■ DATA RECORDS ■
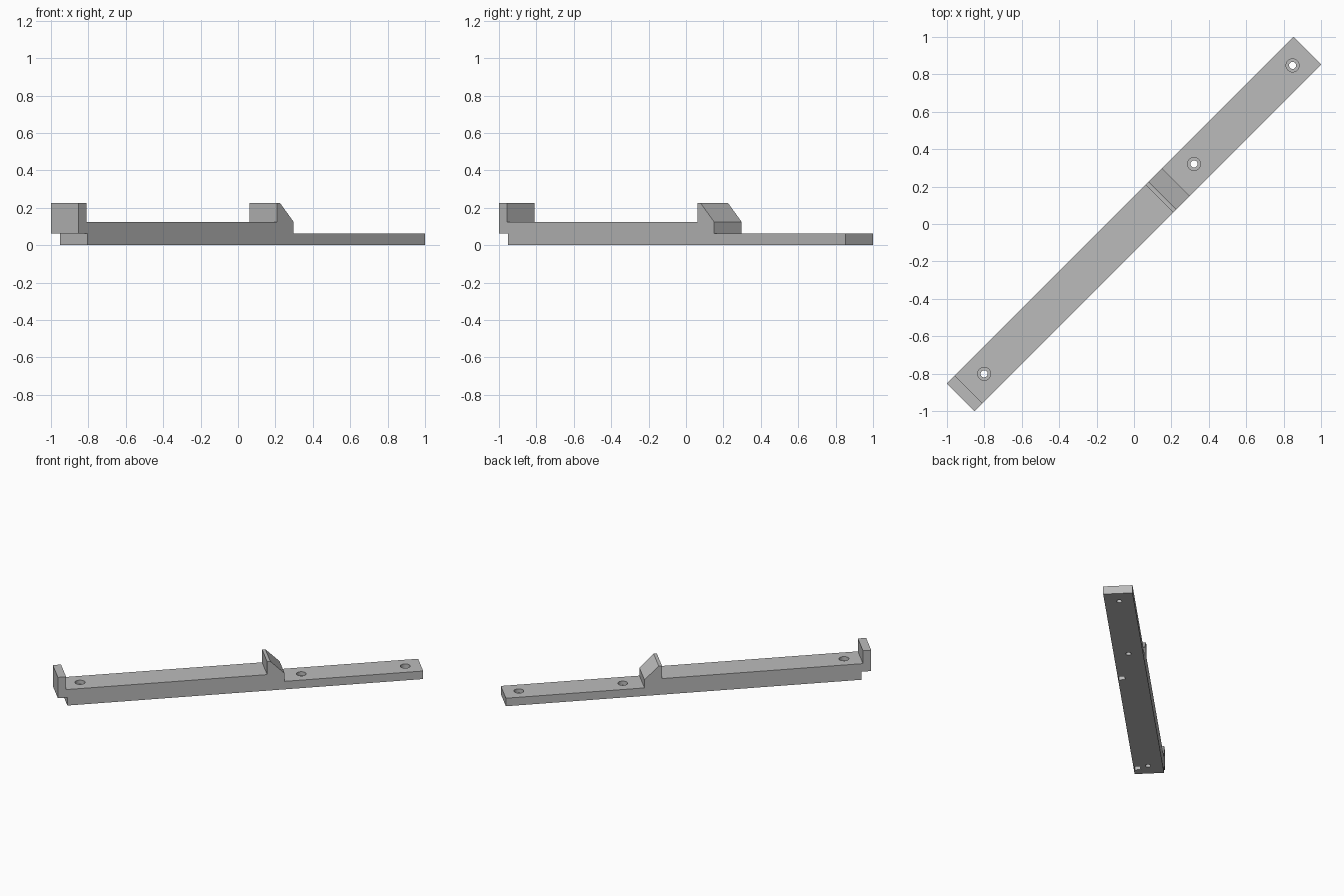
import bpy, bmesh, math
from mathutils import Matrix

cube = bpy.data.objects.get("Cube")
if cube:
    bpy.data.objects.remove(cube, do_unlink=True)

HALF_WIDTH = 0.104
TURN = Matrix.Rotation(math.radians(45), 4, 'Z')  # the bar runs diagonally

grey = bpy.data.materials.new("plain grey")
grey.use_nodes = True
colour = (0.5, 0.5, 0.5, 1)
grey.diffuse_color = colour
grey.node_tree.nodes["Principled BSDF"].inputs["Base Color"].default_value = colour


def add_object(name, bm):
    bmesh.ops.recalc_face_normals(bm, faces=bm.faces)
    mesh = bpy.data.meshes.new(name)
    bm.to_mesh(mesh)
    bm.free()
    mesh.materials.append(grey)
    obj = bpy.data.objects.new(name, mesh)
    bpy.context.collection.objects.link(obj)
    obj.matrix_world = TURN
    return obj


def cut(target, name, bm):
    cutter = add_object(name, bm)
    cutter.hide_render = True
    mod = target.modifiers.new(name, 'BOOLEAN')
    mod.operation = 'DIFFERENCE'
    mod.solver = 'EXACT'
    mod.object = cutter
    bpy.context.view_layer.objects.active = target
    bpy.ops.object.modifier_apply(modifier=mod.name)
    bpy.data.objects.remove(cutter, do_unlink=True)


def cylinder(u, z0, z1, radius):
    bm = bmesh.new()
    bmesh.ops.create_cone(bm, cap_ends=True, segments=32, radius1=radius, radius2=radius,
                          depth=z1 - z0, matrix=Matrix.Translation((u, 0, (z0 + z1) / 2)))
    return bm


# Stepped bar with end lip and sloped catch, as one side profile
THIN, THICK, TALL = 0.0625, 0.125, 0.225
profile = [(-1.242, 0), (1.31, 0), (1.31, THIN), (0.316, THIN), (0.316, THICK),
           (0.214, TALL), (0.191, TALL), (0.191, THICK), (-1.251, THICK),
           (-1.251, TALL), (-1.31, TALL), (-1.31, THIN), (-1.242, THIN)]
bm = bmesh.new()
face = bm.faces.new([bm.verts.new((u, -HALF_WIDTH, z)) for u, z in profile])
side = bmesh.ops.extrude_face_region(bm, geom=[face])
bmesh.ops.translate(bm, vec=(0, 2 * HALF_WIDTH, 0),
                    verts=[v for v in side["geom"] if isinstance(v, bmesh.types.BMVert)])
bar = add_object("mounting_bar", bm)

# Screw holes, each with a wider recess for the head
for u, top in ((1.199, THIN), (0.454, THIN), (-1.133, THICK)):
    cut(bar, "screw_hole", cylinder(u, -0.05, top + 0.05, 0.019))
    cut(bar, "screw_head_recess", cylinder(u, top - 0.03, top + 0.05, 0.035))

# Small blind pockets in the underside
for u in (0.116, -1.16):
    bm = bmesh.new()
    bmesh.ops.create_cube(bm, size=1, matrix=Matrix.Translation((u, -0.076, 0))
                          @ Matrix.Diagonal((0.045, 0.042, 0.09, 1)))
    cut(bar, "underside_pocket", bm)

bpy.ops.object.select_all(action='DESELECT')
bar.select_set(True)
bpy.context.view_layer.objects.active = bar
bpy.ops.object.shade_smooth_by_angle(angle=math.radians(30))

■ TASK OBJECTIVE ■
Once you have returned the line containing "cutter.hide_render = True", stop; begin at the first line of the material, keep each line exact, and skip the pictures.

■ RESULT ■
import bpy, bmesh, math
from mathutils import Matrix

cube = bpy.data.objects.get("Cube")
if cube:
    bpy.data.objects.remove(cube, do_unlink=True)

HALF_WIDTH = 0.104
TURN = Matrix.Rotation(math.radians(45), 4, 'Z')  # the bar runs diagonally

grey = bpy.data.materials.new("plain grey")
grey.use_nodes = True
colour = (0.5, 0.5, 0.5, 1)
grey.diffuse_color = colour
grey.node_tree.nodes["Principled BSDF"].inputs["Base Color"].default_value = colour


def add_object(name, bm):
    bmesh.ops.recalc_face_normals(bm, faces=bm.faces)
    mesh = bpy.data.meshes.new(name)
    bm.to_mesh(mesh)
    bm.free()
    mesh.materials.append(grey)
    obj = bpy.data.objects.new(name, mesh)
    bpy.context.collection.objects.link(obj)
    obj.matrix_world = TURN
    return obj


def cut(target, name, bm):
    cutter = add_object(name, bm)
    cutter.hide_render = True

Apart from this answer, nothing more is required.